Despite the fact that those of us living on the Eastern seaboard woke up to snow this morning, spring is in the air. And while many of us think about spring-cleaning our homes and yards, now is also a good time to take a crack at your office. After all, you never want to be the person who has the CEO refer to their office as looking like “the inside of a goat’s stomach.” (Yes, I heard that happen.)
What I’ve learned over my years of helping others present their best selves is that there are three kinds of recognized office clutter (as identified by psychologist Sam Gosling.) These are: “identity clutter”: photos of family, friends, pets, etc. which are designed to remind us we have a life outside the office; “thought and feeling regulators” which are chosen to change our mood: so, squeezable stress balls, miniature Zen gardens, daily affirmation calendars; and “behavior residues”: old coffee cups, food wrappers, post-its stuck to the keyboard, etc.
Now I’m not saying you can’t have a few personal items, but I am saying there are a number of items I would prefer never to see again.
For example, I would happily forego having grooming products in plain sight, piles of alternate shoes under the desk, or bouquets of dead roses sent by your sig-O last Valentine’s Day. Old Coke cans, food wrappers, dirty coffee cups, etc should be dealt with immediately, and any food that’s going to smell up the vicinity should be thrown out in a garbage can down the hall. I’m also not a fan of the personal coffee cup warmer. It makes me worry your crock-pot isn’t far behind.
In all this I recognize that people respond differently to different stimuli; that there are those among us who are sparked by visual reminders, and that putting everything in drawers is, in fact, disastrous for them as it’s “out of sight, out of mind.” If this is the case for you, I recommend buying two wire rack step files for your desk: one for current projects and one for “to do” items. This keeps the things you need in plain sight but ensures the top of your desk isn’t chaotic.

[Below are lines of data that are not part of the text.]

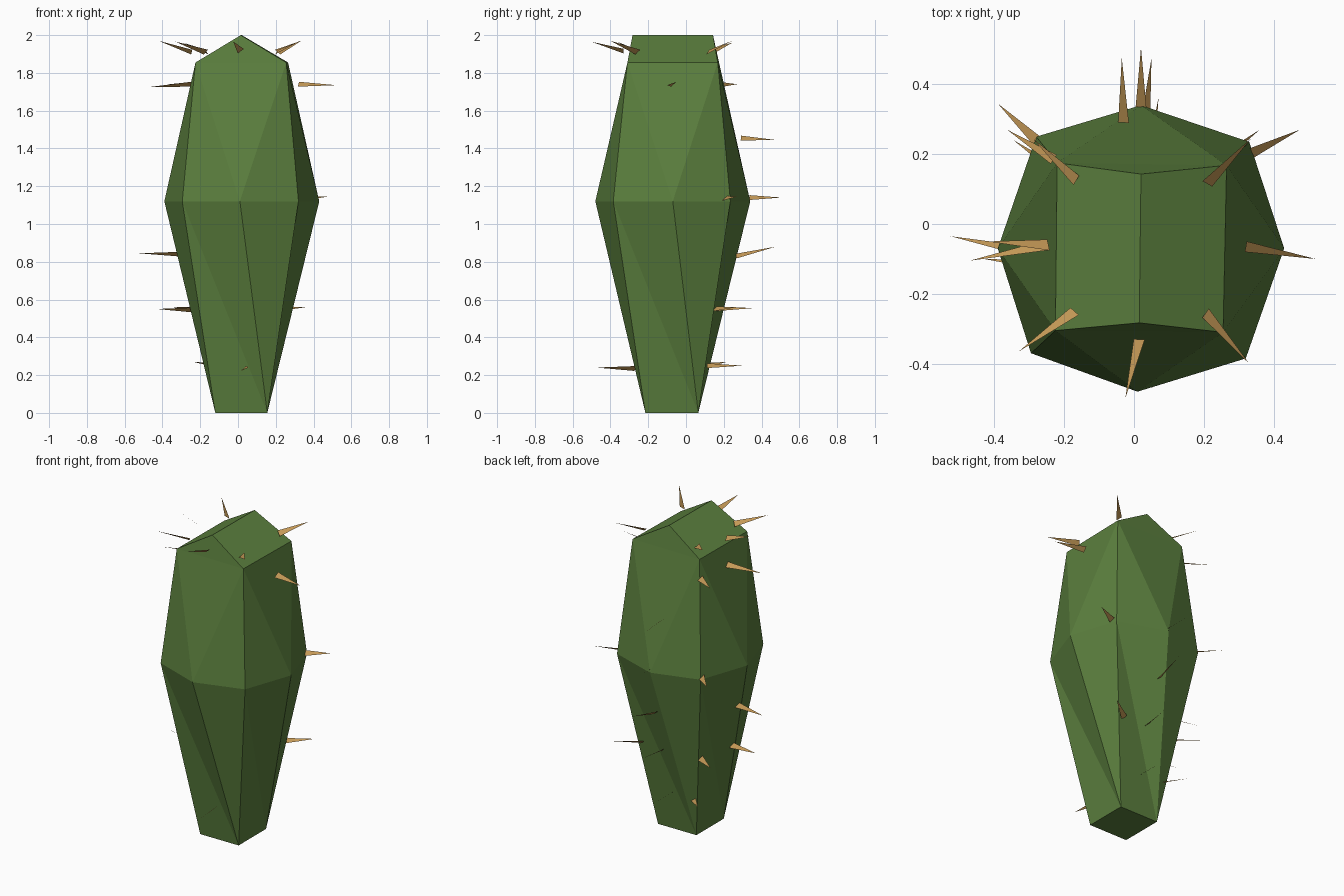
import bpy
import bmesh
from math import cos, sin, radians
from mathutils import Vector

cube = bpy.data.objects.get("Cube")
if cube:
    bpy.data.objects.remove(cube, do_unlink=True)


def make_material(name, color):
    mat = bpy.data.materials.new(name)
    mat.use_nodes = True
    mat.diffuse_color = (*color, 1)
    bsdf = next(n for n in mat.node_tree.nodes if n.type == "BSDF_PRINCIPLED")
    bsdf.inputs["Base Color"].default_value = (*color, 1)
    bsdf.inputs["Roughness"].default_value = 0.9
    return mat


def make_object(name, bm, mat):
    mesh = bpy.data.meshes.new(name)
    bm.to_mesh(mesh)
    bm.free()
    mesh.materials.append(mat)
    obj = bpy.data.objects.new(name, mesh)
    bpy.context.collection.objects.link(obj)
    return obj


green = make_material("cactus green", (0.105, 0.213, 0.048))
tan = make_material("spine tan", (0.55, 0.315, 0.093))

# Body: square foot, eight-sided waist, square shoulders and a ridged top
bm = bmesh.new()


def ring(points, z):
    return [bm.verts.new((x, y, z)) for x, y in points]


foot = ring([(0.155, -0.215), (0.155, 0.065), (-0.12, 0.065), (-0.12, -0.215)], 0)
waist = ring([(0.01, -0.48), (0.32, -0.385), (0.43, -0.07), (0.33, 0.235),
              (0.02, 0.34), (-0.28, 0.25), (-0.39, -0.07), (-0.295, -0.37)], 1.12)
shoulder = ring([(0.255, -0.31), (0.265, 0.168), (-0.22, 0.175), (-0.225, -0.305)], 1.855)
ridge = ring([(0.015, -0.283), (0.02, 0.143)], 2)

for i in range(4):
    low, low_next = foot[i], foot[(i + 1) % 4]
    high, high_prev = shoulder[i], shoulder[i - 1]
    middle, corner, following = waist[2 * i], waist[2 * i + 1], waist[(2 * i + 2) % 8]
    for face in ((low, corner, middle), (low, low_next, corner),
                 (low_next, following, corner), (middle, corner, high),
                 (corner, following, high), (middle, high, high_prev)):
        bm.faces.new(face)

front_right, back_right, back_left, front_left = shoulder
front_ridge, back_ridge = ridge
for face in ((front_left, front_right, front_ridge),
             (back_right, back_left, back_ridge),
             (front_right, back_right, back_ridge, front_ridge),
             (back_left, front_left, front_ridge, back_ridge),
             foot[::-1]):
    bm.faces.new(face)
bmesh.ops.recalc_face_normals(bm, faces=bm.faces)
make_object("cactus_body", bm, green)

# Spines: flat tapering blades, each as (root, tip)
TOP_SPINES = [
    ((0.015, -0.33, 1.915), (-0.025, -0.5, 1.965)),
    ((-0.17, -0.25, 1.91), (-0.33, -0.365, 1.965)),
    ((-0.245, -0.06, 1.91), (-0.42, -0.05, 1.97)),
    ((-0.165, 0.125, 1.91), (-0.29, 0.245, 1.96)),
    ((0.21, 0.115, 1.91), (0.335, 0.245, 1.97)),
    ((0.205, -0.255, 1.91), (0.33, -0.4, 1.97)),
]
SIDE_SPINES = [
    ((0.32, -0.065, 1.74), (0.52, -0.1, 1.735)),
    ((-0.25, -0.06, 1.74), (-0.47, -0.105, 1.725)),
    ((-0.23, 0.185, 1.74), (-0.363, 0.27, 1.74)),
    ((0.33, 0.2, 1.135), (0.475, 0.27, 1.145)),
    ((-0.28, 0.24, 1.135), (-0.39, 0.345, 1.14)),
    ((-0.3, -0.08, 0.84), (-0.525, -0.035, 0.845)),
    ((-0.24, -0.12, 0.545), (-0.43, -0.1, 0.55)),
    ((0.2, 0.15, 0.55), (0.36, 0.27, 0.56)),
    ((-0.2, 0.14, 0.55), (-0.345, 0.24, 0.56)),
    ((-0.11, 0.09, 0.25), (-0.235, 0.215, 0.27)),
]
BACK_AND_FRONT_SPINES = [
    ((-0.03, 0.29, 1.455), (-0.035, 0.475, 1.445)),
    ((0.02, 0.335, 1.14), (0.02, 0.505, 1.14)),
    ((0.03, 0.265, 0.83), (0.05, 0.475, 0.88)),
    ((0.04, 0.14, 0.55), (0.07, 0.36, 0.555)),
    ((0.03, 0.11, 0.25), (0.03, 0.3, 0.25)),
    ((0.03, -0.27, 0.235), (0.055, -0.475, 0.24)),
]
TWIST = radians(40)
HALF_WIDTH = 0.02

bm = bmesh.new()
for root, tip in TOP_SPINES + SIDE_SPINES + BACK_AND_FRONT_SPINES:
    root, tip = Vector(root), Vector(tip)
    outward = (tip - root).normalized()
    side = Vector((0, 0, 1)).cross(outward).normalized()
    up = outward.cross(side)
    across = (side * cos(TWIST) + up * sin(TWIST)) * HALF_WIDTH
    bm.faces.new([bm.verts.new(p) for p in (root - across, tip, root + across)])
    # keep the upper side of each blade facing up
bm.normal_update()
bmesh.ops.reverse_faces(bm, faces=[f for f in bm.faces if f.normal.z < 0])
make_object("spines", bm, tan)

I also know that an office has to be worked in—that worrying about keeping it pristine can, ultimately, detract from focusing on what you need to accomplish. For this reason, it can also help to set aside fifteen minutes at the middle and end of your day to clear your desk/chairs/floor of any accumulated clutter. A principle applied by airlines and luxury bus lines, these intermittent sweeps help keep things from piling up.
Happy cleaning! Happy spring!
Frances Cole Jones